Hope Solo shouldn't be tweeting angry messages about NBC's Brandi Chastain after her most recent game. There was no reason to.
The U.S. women's soccer team was in action Tuesday for the first time since last weekend, when Solo, its goaltender, took exception to commentary by her former teammate, Chastain, who is now an analyst for the Olympic soccer tournament. Solo tweeted comments suggesting the game had passed Chastain by.
Chastain avoided the topic during Tuesday's coverage of the United States' game against North Korea. She seemed nervous at first, answering "absolutely" to three questions posed by her broadcast partner, Arlo White, before the game. But she had little opportunity to criticize the U.S. team, since its 1-0 victory was much easier than the score indicated. She also had little cause to talk about Solo, since most of the game was played on the opposite side of the field from the U.S. goalie.

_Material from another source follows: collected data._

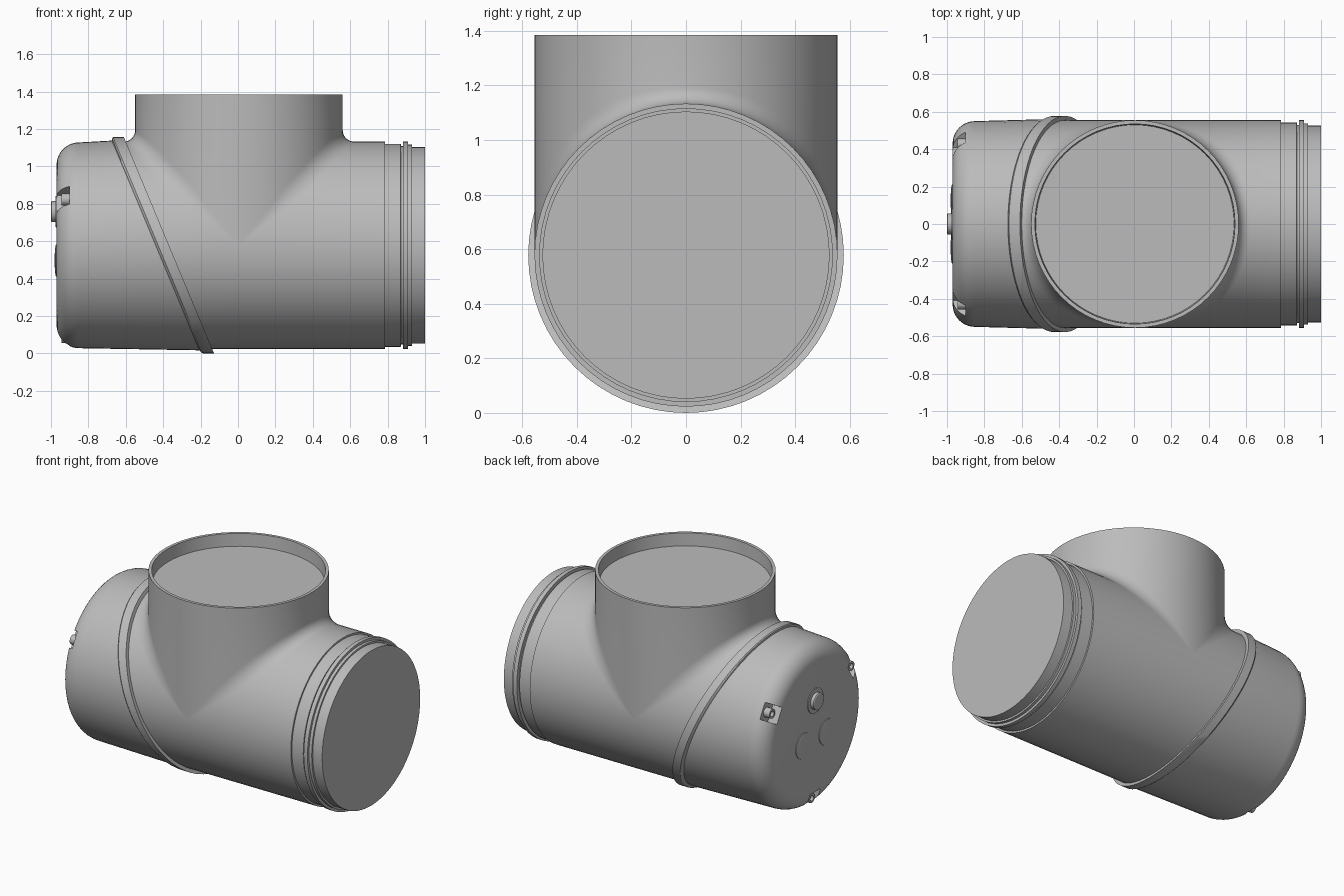
import bpy, bmesh
from math import sin, cos, pi, radians
from mathutils import Vector, Matrix

cube = bpy.data.objects.get("Cube")
if cube:
    bpy.data.objects.remove(cube, do_unlink=True)

AXIS = 0.578        # height of the horizontal axis
R = 0.555           # radius of both pipes
NECK_X = 0.005
TOP = 1.385 - AXIS
SEAM_X, SLOPE = -0.405, 0.417
SEG = 64

grey = bpy.data.materials.new("light_grey")
grey.use_nodes = True
grey.diffuse_color = (0.5, 0.5, 0.5, 1)
grey.node_tree.nodes["Principled BSDF"].inputs["Base Color"].default_value = (0.5, 0.5, 0.5, 1)


def finish(name, bm, angle=32):
    """Clean the mesh, lift it to the axis height and shade it."""
    bmesh.ops.remove_doubles(bm, verts=bm.verts, dist=1e-5)
    bmesh.ops.recalc_face_normals(bm, faces=bm.faces)
    mesh = bpy.data.meshes.new(name)
    bm.to_mesh(mesh)
    bm.free()
    mesh.materials.append(grey)
    obj = bpy.data.objects.new(name, mesh)
    obj.location.z = AXIS
    bpy.context.collection.objects.link(obj)
    smooth(obj, angle)
    return obj


def smooth(obj, angle=32):
    bpy.ops.object.select_all(action='DESELECT')
    obj.select_set(True)
    bpy.context.view_layer.objects.active = obj
    bpy.ops.object.shade_smooth_by_angle(angle=radians(angle))


def loft(bm, rows):
    """Skin neighbouring rows of points with quads."""
    grid = [[bm.verts.new(p) for p in row] for row in rows]
    for a, b in zip(grid, grid[1:]):
        for i in range(len(a) - 1):
            bm.faces.new((a[i], a[i + 1], b[i + 1], b[i]))


def lathe(name, profile, seg=SEG, y=0, z=0):
    """Turn (x, radius, slope) points about a line along x; slope shears a ring."""
    bm = bmesh.new()
    rows = []
    for i in range(seg + 1):
        a = 2 * pi * (i % seg) / seg
        rows.append([(x - k * r * cos(a), y + r * sin(a), z + r * cos(a))
                     for x, r, k in profile])
    loft(bm, rows)
    return finish(name, bm)


def straight(points):
    return [(x, r, 0) for x, r in points]


# Tee body: both pipes with a rolling fillet that fades out at the sides
bm = bmesh.new()
half = SEG // 2
BODY_END = 0.785
for side in (-1, 1):
    rows = []
    for i in range(half + 1):
        t = -pi / 2 + pi * i / half
        s, c = sin(t), cos(t)
        fillet = 0.06 + 0.12 * s * s
        end = BODY_END if side > 0 else SEAM_X - SLOPE * R * c
        row = [(end, R * s, R * c)]
        centre = Vector((c, s, c)) * (R + fillet)
        n1, n2 = Vector((0, -s, -c)), Vector((-c, -s, 0))
        for j in range(9):
            a = j / 8 * pi / 2
            n = (n1 * cos(a) + n2 * sin(a)).normalized()
            p = centre + n * fillet
            row.append((NECK_X + side * p.x, p.y, p.z))
        # neck wall, rim and inner wall
        for r, z in ((R, TOP), (R - 0.02, TOP), (R - 0.025, TOP - 0.09)):
            row.append((NECK_X + side * r * c, r * s, z))
        rows.append(row)
    loft(bm, rows)
rows = []
for i in range(half + 1):
    t = pi / 2 + pi * i / half
    y, z = R * sin(t), R * cos(t)
    rows.append([(SEAM_X - SLOPE * z, y, z), (NECK_X, y, z), (BODY_END, y, z)])
loft(bm, rows)
finish("tee_body", bm)

# Plate closing the neck just below its rim
bm = bmesh.new()
bmesh.ops.create_circle(bm, cap_ends=True, segments=SEG, radius=R - 0.025,
                        matrix=Matrix.Translation((NECK_X, 0, TOP - 0.085)))
finish("neck_plate", bm)

# Stepped spigot with a raised ring and flat end
lathe("end_spigot", straight([
    (0.785, R), (0.785, 0.543), (0.87, 0.543), (0.872, 0.53), (0.882, 0.53),
    (0.882, R), (0.91, R), (0.91, 0.538), (0.93, 0.538), (0.93, 0.526),
    (1.0, 0.526), (1.0, 0)]))

# Rounded end cover, cut off at the slanted seam
corner = [(-0.85 - 0.12 * cos(a), 0.43 + 0.12 * sin(a))
          for a in (pi / 2 * i / 10 for i in range(11))]
cover = lathe("end_cover", straight([(-0.97, 0)] + corner)
              + [(SEAM_X, 0.562, SLOPE), (SEAM_X, 0, SLOPE)])

# Slanted clamping band
lathe("slanted_band", [(SEAM_X + x, r, SLOPE) for x, r in (
    (-0.04, 0.552), (-0.03, 0.572), (-0.022, 0.578), (0.036, 0.578), (0.036, 0.55))])

# Three screw pockets in the cover, each with a socket screw
for name, angle in (("left", 60), ("right", -60), ("lower", 180)):
    turn = Matrix.Rotation(radians(-angle), 4, 'X')
    bm = bmesh.new()
    bmesh.ops.create_cube(bm, size=1, matrix=turn @ Matrix.Translation((-1.0, 0, 0.58))
                          @ Matrix.Diagonal((0.2, 0.11, 0.28, 1)))
    cutter = finish("pocket_cutter", bm)
    cutter.hide_render = True
    cut = cover.modifiers.new("pocket", 'BOOLEAN')
    cut.operation, cut.solver, cut.object = 'DIFFERENCE', 'EXACT', cutter
    bpy.context.view_layer.objects.active = cover
    bpy.ops.object.modifier_apply(modifier=cut.name)
    bpy.data.objects.remove(cutter, do_unlink=True)
    spot = turn @ Vector((0, 0, 0.49))
    lathe(name + "_screw", straight([
        (-0.89, 0.032), (-0.945, 0.032), (-0.945, 0.018), (-0.925, 0.018), (-0.925, 0)]),
        20, spot.y, spot.z)
smooth(cover)

# Push button on a thin base, and two shallow domed bosses
lathe("button_base", straight([(-0.965, 0.085), (-0.975, 0.083), (-0.975, 0)]), 32, 0, 0.18)
lathe("button", straight([(-0.965, 0.056), (-0.996, 0.056), (-1.0, 0.05), (-1.0, 0)]), 32, 0, 0.18)
for name, y in (("left_boss", 0.125), ("right_boss", -0.125)):
    lathe(name, straight([(-0.965, 0.087), (-0.974, 0.085), (-0.979, 0.06), (-0.981, 0)]),
          32, y, -0.08)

After one of Solo's saves, Chastain praised the goalie as "very courageous. You have to put your face down there. Good job holding on to the ball."

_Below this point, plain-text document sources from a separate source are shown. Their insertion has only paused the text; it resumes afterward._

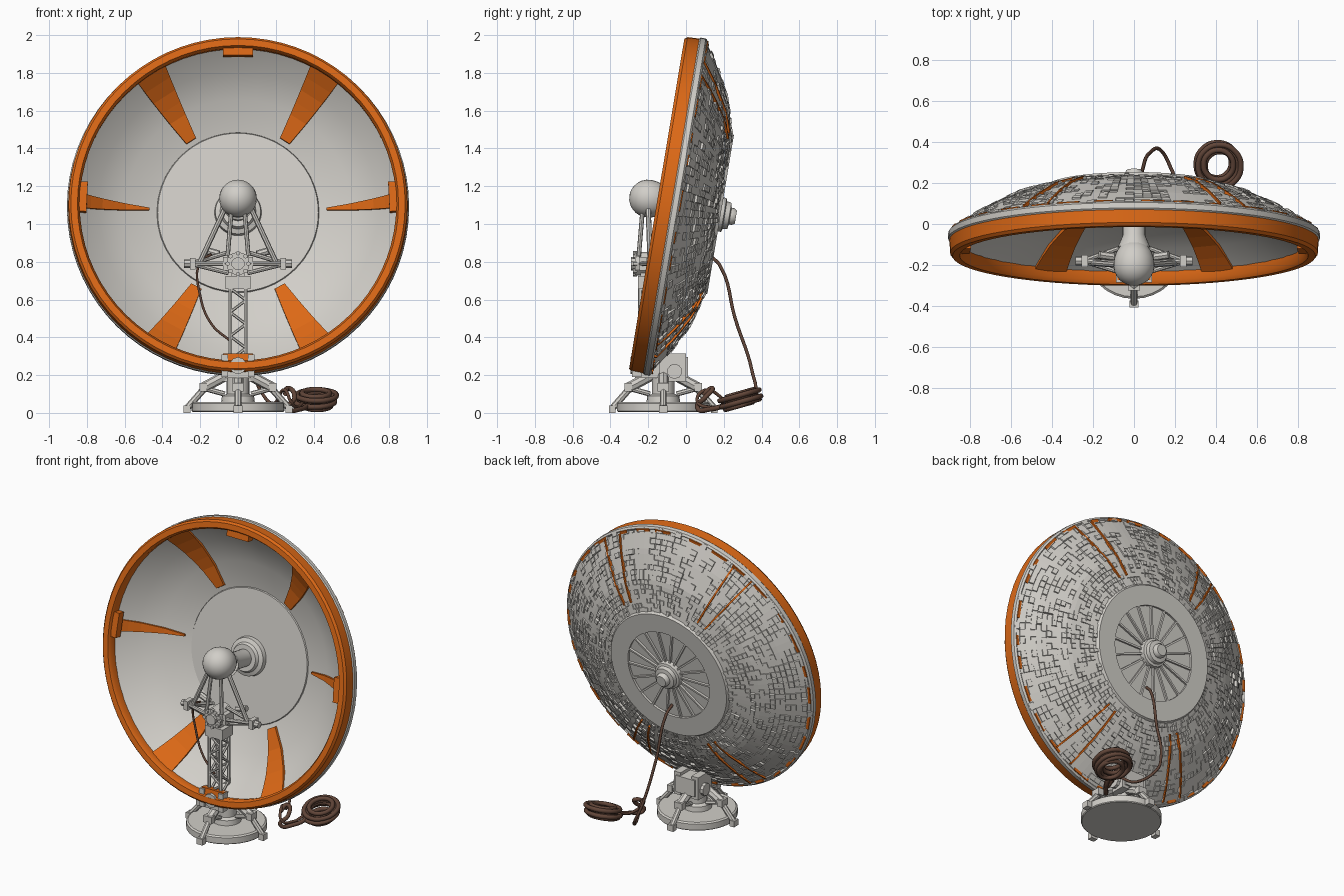
import bpy, bmesh, math, random
from mathutils import Matrix, Vector

random.seed(4)
cube = bpy.data.objects.get("Cube")
if cube:
    bpy.data.objects.remove(cube, do_unlink=True)


def material(name, rgb):
    m = bpy.data.materials.new(name)
    m.use_nodes = True
    m.diffuse_color = (*rgb, 1)
    m.node_tree.nodes["Principled BSDF"].inputs["Base Color"].default_value = (*rgb, 1)
    return m


WHITE = material("warm white", (0.64, 0.62, 0.58))
ORANGE = material("orange", (0.72, 0.14, 0.008))
BROWN = material("brown cable", (0.12, 0.06, 0.04))

# Dish frame: local z points out of the dish opening, local y points up
DISH = Matrix.Translation((0, -0.155, 1.107)) @ Matrix.Rotation(math.radians(80.5), 4, 'X')
INNER = [(0.43, -0.285), (0.6, -0.235), (0.74, -0.155), (0.845, -0.06)]
OUTER = [(0.43, -0.33), (0.614, -0.277), (0.78, -0.19), (0.9, -0.11)]


def finish(name, bm, mat, matrix=None, smooth=False):
    bmesh.ops.recalc_face_normals(bm, faces=bm.faces)
    me = bpy.data.meshes.new(name)
    bm.to_mesh(me)
    bm.free()
    me.materials.append(mat)
    ob = bpy.data.objects.new(name, me)
    bpy.context.collection.objects.link(ob)
    if matrix:
        ob.matrix_world = matrix
    if smooth:
        bpy.ops.object.select_all(action='DESELECT')
        ob.select_set(True)
        bpy.context.view_layer.objects.active = ob
        bpy.ops.object.shade_smooth_by_angle(angle=math.radians(35))
    return ob


def spin(profile, segs, closed=False):
    bm = bmesh.new()
    vs = [bm.verts.new((r, 0, z)) for r, z in profile]
    pairs = list(zip(vs, vs[1:])) + ([(vs[-1], vs[0])] if closed else [])
    edges = [bm.edges.new(p) for p in pairs]
    bmesh.ops.spin(bm, geom=vs + edges, axis=(0, 0, 1), cent=(0, 0, 0),
                   angle=math.tau, steps=segs, use_duplicate=False)
    bmesh.ops.remove_doubles(bm, verts=bm.verts, dist=0.0002)
    return bm


def lathe(name, profile, mat, matrix=DISH, segs=64, closed=False, smooth=True):
    return finish(name, spin(profile, segs, closed), mat, matrix, smooth)


def rod(bm, a, b, r, r2=None, segs=8):
    a, b = Vector(a), Vector(b)
    m = Matrix.Translation((a + b) / 2) @ (b - a).to_track_quat('Z', 'Y').to_matrix().to_4x4()
    bmesh.ops.create_cone(bm, cap_ends=True, segments=segs, radius1=r,
                          radius2=r if r2 is None else r2, depth=(b - a).length, matrix=m)


def box(bm, centre, size, turn=None):
    m = Matrix.Translation(centre) @ Matrix.Diagonal((*size, 1))
    bmesh.ops.create_cube(bm, size=1, matrix=turn @ m if turn else m)


def depth_at(profile, r):
    for (r0, z0), (r1, z1) in zip(profile, profile[1:]):
        if r <= r1:
            return z0 + (z1 - z0) * (r - r0) / (r1 - r0)
    return profile[-1][1]


def strip(bm, profile, angle, r0, r1, w0, w1, lift, offset=(0, 0)):
    """Tapered plate that follows the bowl along a radius."""
    turn = Matrix.Rotation(math.radians(angle), 4, 'Z')
    rings = []
    for i in range(7):
        t = i / 6
        r, w, c = r0 + (r1 - r0) * t, w0 + (w1 - w0) * t, offset[0] + (offset[1] - offset[0]) * t
        z = depth_at(profile, r)
        rings.append([bm.verts.new(turn @ Vector((r, c + s * w, z + h)))
                      for s, h in ((-1, -lift), (1, -lift), (1, lift), (-1, lift))])
    for a, b in zip(rings, rings[1:]):
        for k in range(4):
            bm.faces.new((a[k], a[k - 1], b[k - 1], b[k]))
    bm.faces.new(rings[0])
    bm.faces.new(rings[-1])


def tube(name, points, radius, mat, closed=False):
    cu = bpy.data.curves.new(name, 'CURVE')
    cu.dimensions = '3D'
    cu.bevel_depth, cu.bevel_resolution, cu.resolution_u = radius, 2, 6
    sp = cu.splines.new('BEZIER')
    sp.bezier_points.add(len(points) - 1)
    for p, co in zip(sp.bezier_points, points):
        p.co = co
        p.handle_left_type = p.handle_right_type = 'AUTO'
    sp.use_cyclic_u = closed
    cu.materials.append(mat)
    ob = bpy.data.objects.new(name, cu)
    bpy.context.collection.objects.link(ob)


# Bowl lining and centre plate
lathe("bowl_lining", [(0.0, -0.29), (0.43, -0.29)] + INNER, WHITE, segs=40)
lathe("bowl_centre_plate", [(0, -0.278), (0.425, -0.278), (0.43, -0.29)], WHITE)

# Back shell covered with small raised and sunken panels
rings = 17
radii = [0.43 + 0.47 * i / rings for i in range(rings + 1)]
bm = spin([(r, depth_at(OUTER, r)) for r in radii], 120)
bmesh.ops.recalc_face_normals(bm, faces=bm.faces)
if sum(f.normal.z for f in bm.faces) > 0:
    bmesh.ops.reverse_faces(bm, faces=bm.faces)
faces = list(bm.faces)
random.shuffle(faces)
n = len(faces) // 6
for k, depth in enumerate((0.008, 0.004, -0.005)):
    bmesh.ops.inset_individual(bm, faces=faces[k * n:(k + 1) * n], thickness=0.002, depth=depth)
finish("back_shell", bm, WHITE, DISH)

# Rim bands
lathe("orange_rim", [(0.842, -0.08), (0.838, -0.02), (0.85, 0), (0.885, 0), (0.897, -0.015),
                     (0.9, -0.08)], ORANGE, closed=True, segs=72)
lathe("white_rim_band", [(0.84, -0.078), (0.9, -0.078), (0.906, -0.085), (0.906, -0.112),
                         (0.895, -0.122), (0.84, -0.09)], WHITE, closed=True, segs=72)
bm = bmesh.new()
for i in range(30):
    turn = Matrix.Rotation(math.tau * (i + random.random() * 0.4) / 30, 4, 'Z')
    box(bm, (0.885, 0, -0.122), (0.018, random.uniform(0.05, 0.13), 0.012), turn)
finish("rim_back_clips", bm, ORANGE, DISH)

# Orange wedges inside the bowl, and thin rails behind them
bm, rails = bmesh.new(), bmesh.new()
for a in (57, 123, -61, -119):
    strip(bm, INNER, a, 0.455, 0.845, 0.03, 0.088, 0.018)
    for s in (-1, 1):
        strip(rails, OUTER, a, 0.5, 0.88, 0.005, 0.005, 0.011, (s * 0.03, s * 0.07))
for a in (2, 178):
    strip(bm, INNER, a, 0.47, 0.84, 0.006, 0.04, 0.018)
for a in (3, 90, 177, 270):
    box(bm, (0.825, 0, -0.04), (0.05, 0.16, 0.05), Matrix.Rotation(math.radians(a), 4, 'Z'))
finish("orange_wedges", bm, ORANGE, DISH)
finish("orange_back_rails", rails, ORANGE, DISH)

# Rear ring, recessed fan of ribs and stepped hub
lathe("rear_ring", [(0.3, -0.31), (0.3, -0.343), (0.425, -0.343), (0.437, -0.325)], WHITE)
lathe("rear_recess", [(0, -0.328), (0.305, -0.328)], WHITE)
bm = bmesh.new()
for i in range(18):
    box(bm, (0.19, 0, -0.332), (0.22, 0.012, 0.02), Matrix.Rotation(math.tau * i / 18, 4, 'Z'))
finish("rear_ribs", bm, WHITE, DISH)
lathe("rear_hub", [(0, -0.425), (0.035, -0.425), (0.045, -0.41), (0.045, -0.395), (0.07, -0.39),
                   (0.075, -0.365), (0.09, -0.36), (0.095, -0.325)], WHITE, segs=16)

# Receiver: collar, neck and rounded head
lathe("receiver_collar", [(0, -0.22), (0.085, -0.22), (0.095, -0.24), (0.12, -0.25),
                          (0.125, -0.28)], WHITE, segs=32)
lathe("receiver_neck", [(0.055, -0.26), (0.055, -0.1), (0.08, -0.04)], WHITE, segs=24)
head = [(0.1 * math.cos(math.radians(a)), 0.05 + 0.1 * math.sin(math.radians(a)) * (1.25 if a < 0 else 1))
        for a in range(-90, 91, 15)]
lathe("receiver_head", head, WHITE, DISH @ Matrix.Translation((0, 0.02, 0)), segs=28)

# Receiver frame: hub, side arms and struts
bm = bmesh.new()
rod(bm, (0, -0.14, 0.79), (0, -0.27, 0.79), 0.062, segs=12)
rod(bm, (0, -0.27, 0.79), (0, -0.29, 0.79), 0.035, segs=10)
box(bm, (0, -0.2, 0.79), (0.16, 0.09, 0.07))
for i in range(8):
    a = math.tau * i / 8
    c, s = 0.055 * math.cos(a), 0.79 + 0.055 * math.sin(a)
    rod(bm, (c, -0.26, s), (c, -0.28, s), 0.012, segs=6)
for s in (-1, 1):
    tip = (s * 0.25, -0.18, 0.79)
    for start in ((0.05, -0.11, 0.79), (0.05, -0.24, 0.79), (0.05, -0.19, 0.85), (0.05, -0.19, 0.74)):
        rod(bm, (s * start[0], *start[1:]), tip, 0.012)
    rod(bm, (s * 0.225, -0.18, 0.79), (s * 0.285, -0.18, 0.79), 0.022)
    box(bm, (s * 0.24, -0.18, 0.79), (0.03, 0.06, 0.06))
    rod(bm, (s * 0.2, -0.19, 0.8), (s * 0.07, -0.2, 1.08), 0.014)
    rod(bm, (s * 0.055, -0.25, 0.83), (s * 0.035, -0.23, 1.07), 0.012)
    rod(bm, (s * 0.17, -0.15, 0.86), (s * 0.1, -0.16, 0.84), 0.02)
finish("receiver_frame", bm, WHITE)

# Lattice mast
bm = bmesh.new()
my, half, low, high = -0.2, 0.042, 0.28, 0.66
for x in (-half, half):
    for y in (-half, half):
        rod(bm, (x, my + y, low), (x, my + y, high), 0.011, segs=6)
steps = 6
for i in range(steps):
    z0, z1 = (low + (high - low) * k / steps for k in (i, i + 1))
    s = half if i % 2 else -half
    for side in (-half, half):
        rod(bm, (s, my + side, z0), (-s, my + side, z1), 0.008, segs=6)
        rod(bm, (side, my + s, z0), (side, my - s, z1), 0.008, segs=6)
box(bm, (0, my, 0.69), (0.13, 0.11, 0.07))
box(bm, (0, my, 0.74), (0.07, 0.08, 0.06))
finish("lattice_mast", bm, WHITE)

# Mount head that grips the lower rim
bm = bmesh.new()
box(bm, (0, -0.13, 0.24), (0.14, 0.28, 0.11))
for s in (-1, 1):
    box(bm, (s * 0.065, -0.07, 0.24), (0.05, 0.14, 0.15))
    box(bm, (s * 0.07, -0.26, 0.25), (0.035, 0.05, 0.12))
    rod(bm, (s * 0.06, -0.06, 0.22), (s * 0.11, -0.06, 0.22), 0.04, segs=10)
rod(bm, (0, -0.26, 0.25), (0, -0.295, 0.25), 0.045, segs=10)
finish("mount_head", bm, WHITE)

# Round base, column and four splayed legs
BASE = Matrix.Translation((0, -0.12, 0))
lathe("base_plate", [(0, 0.005), (0.24, 0.005), (0.245, 0.01), (0.245, 0.05), (0.235, 0.058),
                     (0, 0.058)], WHITE, BASE, 32)
lathe("base_column", [(0.09, 0.05), (0.085, 0.09), (0.06, 0.1), (0.06, 0.2)], WHITE, BASE, 20)
bm = bmesh.new()
for i in range(4):
    turn = Matrix.Rotation(math.tau * i / 4, 4, 'Z')
    rod(bm, turn @ Vector((0.06, 0, 0.2)), turn @ Vector((0.19, 0, 0.13)), 0.028)
    rod(bm, turn @ Vector((0.16, 0, 0.15)), turn @ Vector((0.265, 0, 0.03)), 0.018)
    rod(bm, turn @ Vector((0.07, 0, 0.1)), turn @ Vector((0.18, 0, 0.13)), 0.014)
    box(bm, (0.185, 0, 0.135), (0.04, 0.06, 0.045), turn)
    box(bm, (0.27, 0, 0.02), (0.035, 0.045, 0.04), turn)
finish("base_legs", bm, WHITE, BASE)

# Cables and coil on the ground
tube("rear_cable", [(0.01, 0.13, 0.83), (0.02, 0.18, 0.78), (0.04, 0.26, 0.5), (0.08, 0.35, 0.22),
                    (0.13, 0.36, 0.1), (0.19, 0.25, 0.05), (0.25, 0.1, 0.12), (0.28, 0.06, 0.06),
                    (0.31, 0.14, 0.03), (0.34, 0.22, 0.05)], 0.009, BROWN)
tube("cable_tail", [(0.25, 0.09, 0.1), (0.27, 0.14, 0.13), (0.3, 0.1, 0.08), (0.27, 0.06, 0.03),
                    (0.33, 0.13, 0.02), (0.37, 0.21, 0.04)], 0.013, BROWN)
tube("front_cable", [(-0.14, -0.2, 0.84), (-0.2, -0.18, 0.8), (-0.2, -0.16, 0.62),
                     (-0.14, -0.17, 0.47), (-0.04, -0.19, 0.38)], 0.007, BROWN)
for k in range(7):
    r, lift = 0.072 + 0.016 * (k % 3), 0.038 + 0.011 * k
    wobble = random.uniform(-0.01, 0.01)
    loop = [(0.41 + wobble + r * math.cos(a), 0.29 - wobble + r * math.sin(a),
             lift + 0.28 * r * math.sin(a)) for a in (math.tau * i / 8 for i in range(8))]
    tube("cable_coil_%d" % (k + 1), loop, 0.014, BROWN, True)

About her only criticism of the U.S. team came during a lull early in the second half, when the Americans' attention seemed to wander.
"To win championships, you have to sometime even act the part," she said. "Get your chest out. Look about. Get your head up like you're not bothered by any pressure. `I can see the whole field. I can make any decision I want.' Those are the types of mannerisms that, I think, you need to show more of in this match."
DAYTIME: The NBC Sports network doesn't have to worry about narrative flow, or avoiding sports for fear women will turn away. So it can be a fun place to catch the breadth of the Olympics. Tuesday was well-programmed, varied and very entertaining: fencing, judo, the U.S. women's soccer team, a compelling volleyball match between Brazil and Russia.
GYMNASTICS: If only NBC's gymnastics team could stick the landings as well as the athletes they're covering. Tim Daggett and Elfi Schlegel are knowledgeable and opinionated, but too often cross the line into being overbearing. "The judges were so wrong! They were so wrong! Where is the error there?" Daggett all but shouted when American McKayla Maroney didn't get a rare perfect score for her vault. Al Trautwig sounds silly when he tries hard to be profound. "This is like being the parent of Evel Knievel," he said over a shot of a gymnast's nervous mom. And we heard your "champions walk together" line the first time, no need to repeat. The three-person booth sounds very crowded.
PHELPS' BAD FINISH: Superior camera work and production illustrating how Michael Phelps earned a silver instead of gold medal in his 200-meter butterfly race Tuesday, particularly the underwater cameras and the reaction shots of Phelps' mom, winner Chad Le Clos' father and Phelps' coach.
"SORRY": NBC's Olympics executive producer, Jim Bell, tweeted an apology to an angry follower for a Monday night gaffe where the network ran a "Today" show promo with Missy Franklin showing off her gold medal — just before the network aired the race where she won it.
SORRY, PART TWO: If that "Today" ad was a poorly timed commercial, how about the Visa commercial that ran directly after Phelps' silver medal race? It celebrated Phelps winning a gold medal in 2008 in a split-second finish that was precisely how he lost on Tuesday.
RATINGS: An estimated 31.6 million people watched NBC's Monday night coverage, the Nielsen company said. That's the lowest of the four nights, but was still better than the 30.2 million who saw the first Monday of the Beijing Olympics four years ago. Again, the victory came despite all of Monday's coverage being tape-delayed, while Beijing had several events in prime time live, including a Michael Phelps gold medal-winning race. In the closely watched morning show ratings, NBC's "Today" show easily eclipsed ABC's "Good Morning America," 5.57 million viewers to 4.08 million, on Monday. Those first-day ratings indicate NBC may achieve its goal of getting exposure for new co-host Savannah Guthrie.
BACK ON TWITTER: British journalist Guy Adams was back on Twitter on Tuesday after NBC rescinded its complaint against him. The Los Angeles-based journalist had been suspended from the social media website for tweeting the email address of an NBC executive in a critical post about NBC's decision not to show the Olympic opening ceremony live. The move caused some to criticize NBC for a heavy-handed attempt to punish a critic. But Twitter apologized Tuesday, saying one of its employees had encouraged NBC to file a complaint against Adams. NBC said it didn't realize the complaint would result in Adams' suspension. NBC and Twitter have a business partnership for the Olympics.